I'm not a lawyer, but I find the stance ridiculous. The Legislature authorized a needle exchange pilot in Bexar County, which by definition involves allowing needles to be exchanged with addicts. But according to Abbott, because:
the Legislature has expressly demonstrated its ability and willingness to exclude otherwise criminal acts from prosecution under the Texas Controlled Substances Act--but did not do so here--this office can neither assume nor legislate such an intent.So in other words, Abbott believes the Legislature intended to allow a needle exchange program in San Antonio but simultaneously intended for participants - both addicts and government employees - to be prosecuted for engaging in it. That's angeringly stupid, but there's little to be done about it until the Legislature gets back to town. Personally, I think Wentworth should have eschewed the opinion and just let the county launch the program. Often in such matters, it's better to ask forgiveness than permission.
Needle exchange legislation in 2007 enjoyed bipartisan support, and its main opponent in the House of Representatives, Dianne Delisi, won't be back next year, so I suspect the pilot won't have trouble passing again. In fact, I wouldn't be surprised if other counties (like Travis) wanted in on the deal.
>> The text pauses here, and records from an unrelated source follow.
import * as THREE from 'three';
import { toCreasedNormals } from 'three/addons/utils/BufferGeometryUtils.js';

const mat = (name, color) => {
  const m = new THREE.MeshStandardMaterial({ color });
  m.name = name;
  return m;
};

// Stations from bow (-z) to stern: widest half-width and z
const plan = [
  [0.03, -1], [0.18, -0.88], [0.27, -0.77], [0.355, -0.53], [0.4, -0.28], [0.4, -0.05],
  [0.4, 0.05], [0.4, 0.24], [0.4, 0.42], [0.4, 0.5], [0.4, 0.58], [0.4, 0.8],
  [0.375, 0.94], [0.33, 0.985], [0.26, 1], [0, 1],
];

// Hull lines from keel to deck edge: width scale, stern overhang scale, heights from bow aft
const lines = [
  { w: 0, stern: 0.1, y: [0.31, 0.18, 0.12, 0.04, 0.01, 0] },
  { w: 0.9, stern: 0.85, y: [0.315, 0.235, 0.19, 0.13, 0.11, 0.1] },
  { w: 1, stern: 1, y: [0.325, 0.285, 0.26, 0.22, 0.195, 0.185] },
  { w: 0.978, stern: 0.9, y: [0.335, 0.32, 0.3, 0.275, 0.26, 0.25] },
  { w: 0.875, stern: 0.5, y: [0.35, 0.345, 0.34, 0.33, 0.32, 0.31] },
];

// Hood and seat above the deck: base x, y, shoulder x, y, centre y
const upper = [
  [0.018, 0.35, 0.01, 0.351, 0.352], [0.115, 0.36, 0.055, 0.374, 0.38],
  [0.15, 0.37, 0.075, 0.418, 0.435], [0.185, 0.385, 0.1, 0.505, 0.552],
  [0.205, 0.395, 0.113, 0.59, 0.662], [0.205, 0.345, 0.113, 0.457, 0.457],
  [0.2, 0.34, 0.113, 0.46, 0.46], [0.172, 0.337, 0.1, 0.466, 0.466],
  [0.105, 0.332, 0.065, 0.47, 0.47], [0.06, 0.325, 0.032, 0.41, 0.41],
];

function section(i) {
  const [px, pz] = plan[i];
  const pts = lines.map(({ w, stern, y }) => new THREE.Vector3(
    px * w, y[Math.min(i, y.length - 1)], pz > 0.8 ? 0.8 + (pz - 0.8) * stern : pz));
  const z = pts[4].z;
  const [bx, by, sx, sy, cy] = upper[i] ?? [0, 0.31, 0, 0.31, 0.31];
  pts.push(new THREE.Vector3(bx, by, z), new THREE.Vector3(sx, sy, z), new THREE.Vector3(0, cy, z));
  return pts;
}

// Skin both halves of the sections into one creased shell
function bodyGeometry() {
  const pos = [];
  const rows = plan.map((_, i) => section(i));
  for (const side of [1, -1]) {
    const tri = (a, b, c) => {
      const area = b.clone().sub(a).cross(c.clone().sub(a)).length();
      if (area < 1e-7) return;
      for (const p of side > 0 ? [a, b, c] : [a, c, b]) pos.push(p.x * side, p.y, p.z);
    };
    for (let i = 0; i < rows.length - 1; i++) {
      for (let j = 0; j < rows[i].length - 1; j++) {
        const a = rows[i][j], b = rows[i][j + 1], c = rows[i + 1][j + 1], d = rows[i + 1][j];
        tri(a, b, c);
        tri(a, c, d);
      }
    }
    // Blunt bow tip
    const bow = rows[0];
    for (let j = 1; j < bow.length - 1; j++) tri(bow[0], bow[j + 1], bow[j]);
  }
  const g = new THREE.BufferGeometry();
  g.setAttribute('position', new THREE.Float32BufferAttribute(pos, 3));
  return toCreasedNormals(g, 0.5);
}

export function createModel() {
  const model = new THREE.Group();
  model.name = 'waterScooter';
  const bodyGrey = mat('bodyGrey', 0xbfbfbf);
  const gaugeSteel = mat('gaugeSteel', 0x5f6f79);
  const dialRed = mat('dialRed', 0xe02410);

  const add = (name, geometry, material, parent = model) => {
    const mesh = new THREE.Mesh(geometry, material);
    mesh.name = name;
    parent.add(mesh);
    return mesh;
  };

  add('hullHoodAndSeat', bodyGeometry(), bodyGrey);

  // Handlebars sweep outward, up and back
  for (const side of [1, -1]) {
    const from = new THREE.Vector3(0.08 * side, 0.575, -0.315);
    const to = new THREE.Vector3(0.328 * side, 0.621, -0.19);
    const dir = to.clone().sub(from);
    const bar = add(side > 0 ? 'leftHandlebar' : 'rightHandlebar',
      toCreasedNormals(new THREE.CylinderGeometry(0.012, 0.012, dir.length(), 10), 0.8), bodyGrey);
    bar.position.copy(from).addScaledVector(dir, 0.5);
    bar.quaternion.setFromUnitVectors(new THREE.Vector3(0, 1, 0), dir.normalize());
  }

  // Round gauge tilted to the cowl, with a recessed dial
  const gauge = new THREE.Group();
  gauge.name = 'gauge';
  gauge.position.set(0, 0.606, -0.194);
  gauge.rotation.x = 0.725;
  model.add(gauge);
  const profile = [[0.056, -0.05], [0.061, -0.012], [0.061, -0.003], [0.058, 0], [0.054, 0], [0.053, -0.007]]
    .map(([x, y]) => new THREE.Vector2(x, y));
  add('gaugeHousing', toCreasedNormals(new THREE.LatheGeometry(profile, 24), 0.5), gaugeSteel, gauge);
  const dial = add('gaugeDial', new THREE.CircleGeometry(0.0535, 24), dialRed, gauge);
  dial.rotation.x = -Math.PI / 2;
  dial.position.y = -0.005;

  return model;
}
For now, though, Abbott and Reed have succeeded in delaying the project, though for the life of me I don't understand their motives.